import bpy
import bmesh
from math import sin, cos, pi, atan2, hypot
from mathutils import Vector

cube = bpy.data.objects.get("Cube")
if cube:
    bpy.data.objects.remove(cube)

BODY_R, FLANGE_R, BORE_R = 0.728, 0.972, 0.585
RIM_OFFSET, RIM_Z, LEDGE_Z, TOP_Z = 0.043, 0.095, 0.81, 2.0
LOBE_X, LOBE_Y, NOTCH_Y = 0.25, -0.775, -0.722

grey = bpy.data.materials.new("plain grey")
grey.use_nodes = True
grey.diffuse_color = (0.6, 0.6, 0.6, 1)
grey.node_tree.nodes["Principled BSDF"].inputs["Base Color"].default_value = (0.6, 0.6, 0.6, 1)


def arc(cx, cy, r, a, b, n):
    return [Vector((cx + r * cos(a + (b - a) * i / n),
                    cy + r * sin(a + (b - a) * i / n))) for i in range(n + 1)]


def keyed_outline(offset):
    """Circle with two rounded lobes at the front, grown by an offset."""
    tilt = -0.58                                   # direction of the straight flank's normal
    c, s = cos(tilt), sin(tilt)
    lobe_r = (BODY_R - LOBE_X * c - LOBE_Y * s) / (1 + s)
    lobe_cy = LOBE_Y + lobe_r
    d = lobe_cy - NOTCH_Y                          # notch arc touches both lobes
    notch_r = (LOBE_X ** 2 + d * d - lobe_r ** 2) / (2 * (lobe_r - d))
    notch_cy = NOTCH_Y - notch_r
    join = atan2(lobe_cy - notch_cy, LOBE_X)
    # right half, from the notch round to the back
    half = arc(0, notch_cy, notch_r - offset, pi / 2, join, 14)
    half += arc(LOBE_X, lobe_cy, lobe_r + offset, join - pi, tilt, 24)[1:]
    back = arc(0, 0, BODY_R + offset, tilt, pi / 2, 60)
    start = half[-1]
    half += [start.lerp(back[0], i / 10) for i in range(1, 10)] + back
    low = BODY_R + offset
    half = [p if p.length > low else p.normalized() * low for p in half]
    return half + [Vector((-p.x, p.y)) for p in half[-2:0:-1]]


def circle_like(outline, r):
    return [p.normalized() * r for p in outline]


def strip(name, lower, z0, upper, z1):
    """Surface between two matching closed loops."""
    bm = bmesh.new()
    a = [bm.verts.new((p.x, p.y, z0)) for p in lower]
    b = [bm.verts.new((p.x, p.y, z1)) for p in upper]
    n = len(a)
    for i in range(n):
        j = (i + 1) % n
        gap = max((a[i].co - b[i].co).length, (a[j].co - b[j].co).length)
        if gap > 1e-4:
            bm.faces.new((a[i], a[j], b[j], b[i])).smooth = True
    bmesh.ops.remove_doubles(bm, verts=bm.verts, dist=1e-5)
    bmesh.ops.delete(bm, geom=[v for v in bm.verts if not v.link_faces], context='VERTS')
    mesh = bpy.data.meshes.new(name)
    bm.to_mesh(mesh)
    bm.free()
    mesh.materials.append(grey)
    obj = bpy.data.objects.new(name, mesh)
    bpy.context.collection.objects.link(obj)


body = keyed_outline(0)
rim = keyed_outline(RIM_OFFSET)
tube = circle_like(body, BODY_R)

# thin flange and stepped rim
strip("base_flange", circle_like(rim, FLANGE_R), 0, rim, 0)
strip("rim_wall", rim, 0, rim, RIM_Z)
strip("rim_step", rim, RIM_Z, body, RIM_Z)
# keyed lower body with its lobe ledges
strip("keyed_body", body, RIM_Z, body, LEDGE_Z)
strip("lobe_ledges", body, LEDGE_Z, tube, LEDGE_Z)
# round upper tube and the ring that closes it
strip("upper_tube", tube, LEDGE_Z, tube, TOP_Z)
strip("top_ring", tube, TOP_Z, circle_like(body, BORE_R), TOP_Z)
__________________________________________________
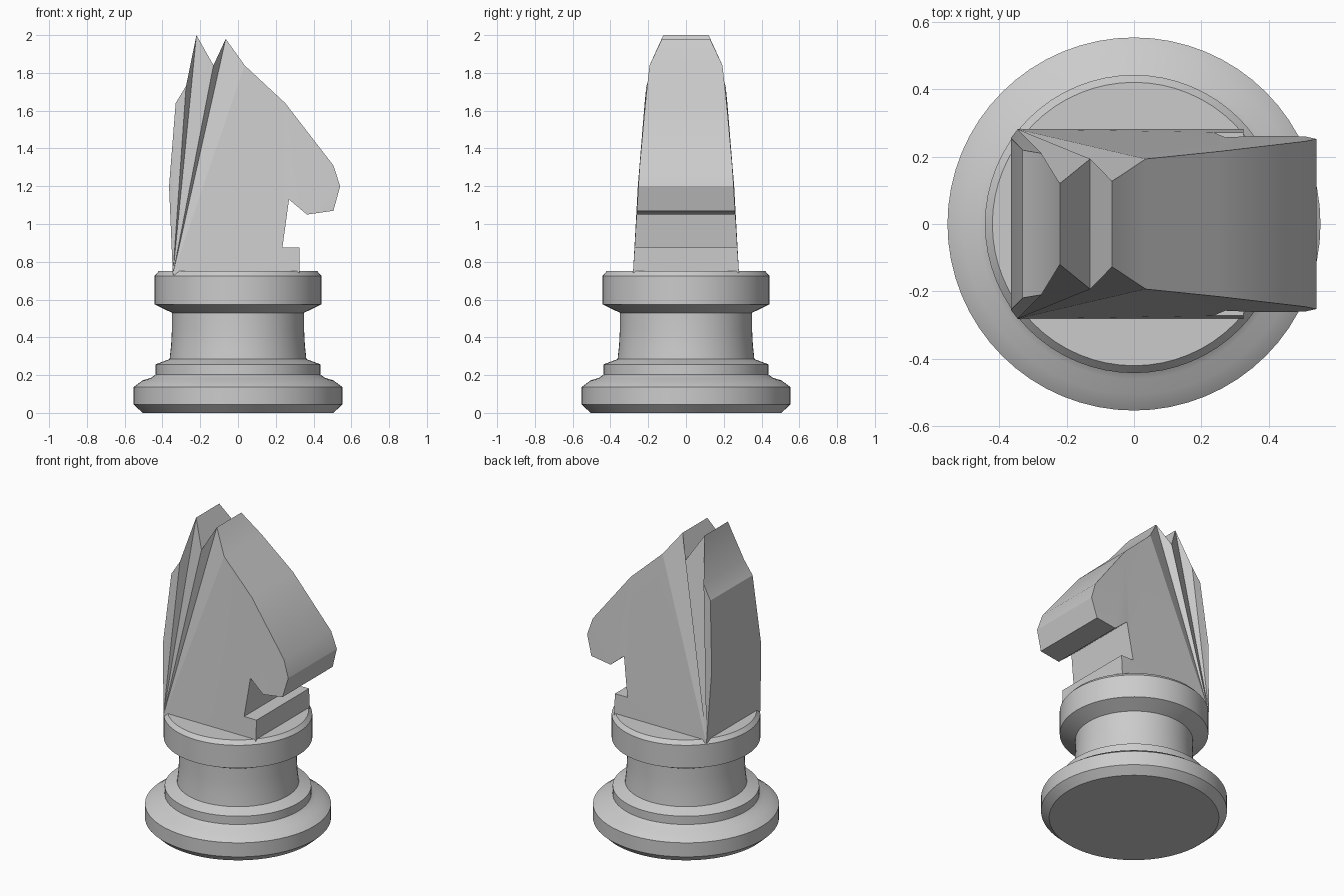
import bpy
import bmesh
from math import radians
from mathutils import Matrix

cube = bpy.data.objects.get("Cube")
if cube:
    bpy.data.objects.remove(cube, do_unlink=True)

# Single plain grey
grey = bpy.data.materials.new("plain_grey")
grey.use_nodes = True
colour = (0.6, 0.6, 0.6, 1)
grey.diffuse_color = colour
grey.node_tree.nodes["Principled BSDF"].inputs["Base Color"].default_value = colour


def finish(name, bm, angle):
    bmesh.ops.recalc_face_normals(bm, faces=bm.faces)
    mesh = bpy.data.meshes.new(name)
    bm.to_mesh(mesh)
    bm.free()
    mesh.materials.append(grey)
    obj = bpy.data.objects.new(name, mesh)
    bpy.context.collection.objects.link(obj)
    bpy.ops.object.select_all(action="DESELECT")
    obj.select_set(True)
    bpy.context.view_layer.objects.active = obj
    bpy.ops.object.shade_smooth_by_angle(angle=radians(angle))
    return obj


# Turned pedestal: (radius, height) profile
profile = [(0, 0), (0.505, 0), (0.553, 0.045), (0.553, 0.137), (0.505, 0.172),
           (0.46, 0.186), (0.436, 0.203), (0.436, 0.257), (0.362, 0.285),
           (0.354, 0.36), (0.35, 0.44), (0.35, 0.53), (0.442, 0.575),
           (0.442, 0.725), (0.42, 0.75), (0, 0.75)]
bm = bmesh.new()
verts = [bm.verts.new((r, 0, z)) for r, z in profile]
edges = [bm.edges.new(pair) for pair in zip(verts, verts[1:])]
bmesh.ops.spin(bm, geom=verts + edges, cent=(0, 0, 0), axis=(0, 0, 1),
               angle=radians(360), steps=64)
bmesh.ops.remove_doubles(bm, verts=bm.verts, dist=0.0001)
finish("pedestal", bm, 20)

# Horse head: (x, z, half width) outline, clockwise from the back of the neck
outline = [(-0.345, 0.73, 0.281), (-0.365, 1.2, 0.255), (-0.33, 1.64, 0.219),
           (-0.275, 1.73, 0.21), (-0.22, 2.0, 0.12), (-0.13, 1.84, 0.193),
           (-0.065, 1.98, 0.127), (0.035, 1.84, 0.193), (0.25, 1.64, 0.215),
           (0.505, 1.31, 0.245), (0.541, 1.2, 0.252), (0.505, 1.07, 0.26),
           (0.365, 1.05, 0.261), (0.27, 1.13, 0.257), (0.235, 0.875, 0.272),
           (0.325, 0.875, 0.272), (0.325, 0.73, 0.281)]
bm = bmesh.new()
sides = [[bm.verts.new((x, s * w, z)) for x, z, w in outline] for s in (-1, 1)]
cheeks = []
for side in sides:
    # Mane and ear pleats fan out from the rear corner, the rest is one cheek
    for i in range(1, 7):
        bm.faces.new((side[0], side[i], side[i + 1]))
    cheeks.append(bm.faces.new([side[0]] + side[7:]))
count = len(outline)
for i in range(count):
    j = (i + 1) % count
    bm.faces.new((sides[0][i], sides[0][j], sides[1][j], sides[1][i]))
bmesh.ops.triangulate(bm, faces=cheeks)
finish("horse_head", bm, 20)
__________________________________________________
■ **About this task**:
Return only the number of lines above that include the word "data".

■ **Worked solution**:
10